#### [Task details]
Count the lines below containing "prism". Number only.

--- START ---

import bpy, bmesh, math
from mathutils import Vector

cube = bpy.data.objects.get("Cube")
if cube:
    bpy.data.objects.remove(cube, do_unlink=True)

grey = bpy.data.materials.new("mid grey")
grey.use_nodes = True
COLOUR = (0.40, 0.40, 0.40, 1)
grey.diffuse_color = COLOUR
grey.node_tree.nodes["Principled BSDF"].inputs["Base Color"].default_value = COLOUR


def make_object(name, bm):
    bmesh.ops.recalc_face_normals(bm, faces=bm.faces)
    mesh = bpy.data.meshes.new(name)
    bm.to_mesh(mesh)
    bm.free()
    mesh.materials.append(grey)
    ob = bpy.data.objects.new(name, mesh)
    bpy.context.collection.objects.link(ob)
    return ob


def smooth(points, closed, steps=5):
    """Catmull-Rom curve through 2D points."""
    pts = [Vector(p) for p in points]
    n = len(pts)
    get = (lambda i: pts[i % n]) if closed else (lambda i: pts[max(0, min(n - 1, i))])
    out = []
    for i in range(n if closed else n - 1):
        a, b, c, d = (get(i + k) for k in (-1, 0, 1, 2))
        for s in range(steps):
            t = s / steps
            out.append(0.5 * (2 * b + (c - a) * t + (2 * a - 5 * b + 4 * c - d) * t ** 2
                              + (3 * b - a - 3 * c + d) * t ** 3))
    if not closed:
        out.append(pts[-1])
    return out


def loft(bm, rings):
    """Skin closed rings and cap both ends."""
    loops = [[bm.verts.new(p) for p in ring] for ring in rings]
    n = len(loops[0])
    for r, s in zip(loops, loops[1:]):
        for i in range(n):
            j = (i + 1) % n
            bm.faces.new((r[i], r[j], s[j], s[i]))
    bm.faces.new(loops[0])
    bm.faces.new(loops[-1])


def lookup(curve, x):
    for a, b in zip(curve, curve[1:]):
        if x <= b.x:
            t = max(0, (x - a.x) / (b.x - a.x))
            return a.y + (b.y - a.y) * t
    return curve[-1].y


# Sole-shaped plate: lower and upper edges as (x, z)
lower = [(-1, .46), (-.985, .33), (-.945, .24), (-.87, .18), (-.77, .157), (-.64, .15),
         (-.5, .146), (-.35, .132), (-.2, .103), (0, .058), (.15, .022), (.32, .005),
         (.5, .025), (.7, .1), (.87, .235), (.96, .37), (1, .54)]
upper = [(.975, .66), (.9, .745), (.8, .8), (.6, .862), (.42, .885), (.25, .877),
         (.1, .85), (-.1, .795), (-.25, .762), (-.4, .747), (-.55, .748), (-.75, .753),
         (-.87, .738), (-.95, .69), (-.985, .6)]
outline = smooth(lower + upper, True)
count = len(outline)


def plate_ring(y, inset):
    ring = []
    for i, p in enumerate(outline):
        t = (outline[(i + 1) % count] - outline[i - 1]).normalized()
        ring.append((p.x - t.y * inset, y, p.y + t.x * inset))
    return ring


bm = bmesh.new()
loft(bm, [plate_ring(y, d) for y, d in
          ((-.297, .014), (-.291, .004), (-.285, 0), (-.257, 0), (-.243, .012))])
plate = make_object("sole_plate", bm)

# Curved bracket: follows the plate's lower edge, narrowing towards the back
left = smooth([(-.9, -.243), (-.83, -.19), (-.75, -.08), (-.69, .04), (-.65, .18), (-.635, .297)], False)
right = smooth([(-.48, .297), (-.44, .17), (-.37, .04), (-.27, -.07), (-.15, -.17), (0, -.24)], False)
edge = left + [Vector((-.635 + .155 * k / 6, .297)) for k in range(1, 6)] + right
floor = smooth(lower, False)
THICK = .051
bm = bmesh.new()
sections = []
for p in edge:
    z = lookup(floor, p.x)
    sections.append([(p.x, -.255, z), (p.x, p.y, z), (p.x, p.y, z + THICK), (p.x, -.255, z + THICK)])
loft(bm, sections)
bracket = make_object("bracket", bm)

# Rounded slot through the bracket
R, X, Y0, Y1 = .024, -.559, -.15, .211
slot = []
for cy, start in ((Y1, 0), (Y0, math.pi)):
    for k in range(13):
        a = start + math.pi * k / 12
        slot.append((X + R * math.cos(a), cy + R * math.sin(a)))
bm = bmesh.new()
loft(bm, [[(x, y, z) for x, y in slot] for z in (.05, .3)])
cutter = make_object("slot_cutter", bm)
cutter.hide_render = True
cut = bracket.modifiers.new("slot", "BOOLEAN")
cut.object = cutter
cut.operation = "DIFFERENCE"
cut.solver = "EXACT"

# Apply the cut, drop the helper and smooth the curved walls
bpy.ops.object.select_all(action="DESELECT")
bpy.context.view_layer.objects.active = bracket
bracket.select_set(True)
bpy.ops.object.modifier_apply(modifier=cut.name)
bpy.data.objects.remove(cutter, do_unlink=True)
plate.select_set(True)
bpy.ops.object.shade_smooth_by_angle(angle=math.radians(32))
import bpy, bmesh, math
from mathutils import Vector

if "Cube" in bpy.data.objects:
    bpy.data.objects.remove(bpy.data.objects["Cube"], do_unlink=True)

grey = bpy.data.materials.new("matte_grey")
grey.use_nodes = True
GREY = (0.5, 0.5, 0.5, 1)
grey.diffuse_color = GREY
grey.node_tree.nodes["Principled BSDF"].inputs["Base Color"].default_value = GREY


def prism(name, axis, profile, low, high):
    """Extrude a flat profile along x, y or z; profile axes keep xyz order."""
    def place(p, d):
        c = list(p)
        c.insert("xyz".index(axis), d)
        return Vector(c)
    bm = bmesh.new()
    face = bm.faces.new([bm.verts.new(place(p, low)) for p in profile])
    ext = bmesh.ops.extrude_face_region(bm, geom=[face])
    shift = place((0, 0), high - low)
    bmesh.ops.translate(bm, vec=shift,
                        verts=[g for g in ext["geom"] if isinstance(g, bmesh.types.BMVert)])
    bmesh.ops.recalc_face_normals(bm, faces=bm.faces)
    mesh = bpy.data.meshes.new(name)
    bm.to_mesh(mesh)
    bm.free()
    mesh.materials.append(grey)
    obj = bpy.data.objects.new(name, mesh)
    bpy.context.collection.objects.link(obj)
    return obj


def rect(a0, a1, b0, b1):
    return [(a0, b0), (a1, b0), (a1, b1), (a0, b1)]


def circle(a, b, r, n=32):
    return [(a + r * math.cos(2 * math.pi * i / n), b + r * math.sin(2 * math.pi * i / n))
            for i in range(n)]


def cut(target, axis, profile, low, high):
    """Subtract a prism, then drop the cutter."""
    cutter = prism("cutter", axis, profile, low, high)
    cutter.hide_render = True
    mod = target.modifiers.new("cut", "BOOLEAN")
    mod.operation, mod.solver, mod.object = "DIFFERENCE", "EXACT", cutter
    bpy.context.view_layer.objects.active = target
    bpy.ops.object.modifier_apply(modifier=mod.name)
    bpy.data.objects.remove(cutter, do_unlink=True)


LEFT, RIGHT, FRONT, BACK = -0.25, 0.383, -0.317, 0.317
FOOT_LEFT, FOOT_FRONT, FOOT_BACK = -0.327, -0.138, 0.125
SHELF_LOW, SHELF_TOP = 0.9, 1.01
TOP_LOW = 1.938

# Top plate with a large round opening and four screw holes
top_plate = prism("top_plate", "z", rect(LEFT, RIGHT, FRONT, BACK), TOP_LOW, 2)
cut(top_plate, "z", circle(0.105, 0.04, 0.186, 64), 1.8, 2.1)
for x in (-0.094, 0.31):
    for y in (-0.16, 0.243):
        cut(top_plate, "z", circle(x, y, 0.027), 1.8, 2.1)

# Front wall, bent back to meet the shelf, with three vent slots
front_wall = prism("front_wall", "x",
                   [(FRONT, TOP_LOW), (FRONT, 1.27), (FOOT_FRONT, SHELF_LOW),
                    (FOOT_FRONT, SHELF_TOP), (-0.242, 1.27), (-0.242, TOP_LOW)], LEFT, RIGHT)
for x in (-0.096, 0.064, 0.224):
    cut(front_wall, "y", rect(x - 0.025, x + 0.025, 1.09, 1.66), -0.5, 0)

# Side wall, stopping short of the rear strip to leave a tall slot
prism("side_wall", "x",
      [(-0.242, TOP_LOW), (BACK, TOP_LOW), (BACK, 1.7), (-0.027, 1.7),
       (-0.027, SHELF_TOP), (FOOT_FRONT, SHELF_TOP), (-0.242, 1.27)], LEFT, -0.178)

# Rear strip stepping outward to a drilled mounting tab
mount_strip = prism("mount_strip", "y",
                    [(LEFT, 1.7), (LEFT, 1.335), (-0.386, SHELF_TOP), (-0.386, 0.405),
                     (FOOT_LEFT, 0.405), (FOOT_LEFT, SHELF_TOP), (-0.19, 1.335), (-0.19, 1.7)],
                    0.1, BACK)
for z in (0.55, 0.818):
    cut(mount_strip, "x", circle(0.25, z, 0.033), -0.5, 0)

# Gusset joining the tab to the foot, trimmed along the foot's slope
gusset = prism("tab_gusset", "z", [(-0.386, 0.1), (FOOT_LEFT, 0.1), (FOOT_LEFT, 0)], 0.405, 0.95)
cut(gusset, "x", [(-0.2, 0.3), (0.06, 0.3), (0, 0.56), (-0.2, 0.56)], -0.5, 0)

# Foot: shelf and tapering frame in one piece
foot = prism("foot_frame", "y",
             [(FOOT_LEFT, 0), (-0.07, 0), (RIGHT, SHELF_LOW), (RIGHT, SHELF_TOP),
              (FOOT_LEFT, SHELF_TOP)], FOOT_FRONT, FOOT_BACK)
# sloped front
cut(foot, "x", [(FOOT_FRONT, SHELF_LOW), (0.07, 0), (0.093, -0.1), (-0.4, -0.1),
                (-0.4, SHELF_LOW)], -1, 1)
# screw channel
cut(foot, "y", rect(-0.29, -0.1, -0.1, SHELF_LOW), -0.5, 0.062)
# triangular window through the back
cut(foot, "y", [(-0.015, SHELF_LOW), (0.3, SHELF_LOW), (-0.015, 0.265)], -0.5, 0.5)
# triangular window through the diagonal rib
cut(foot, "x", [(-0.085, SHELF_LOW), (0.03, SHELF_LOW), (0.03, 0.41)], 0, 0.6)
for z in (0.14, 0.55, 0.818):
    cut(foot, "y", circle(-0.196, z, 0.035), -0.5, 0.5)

--- END ---

#### [Answer]
9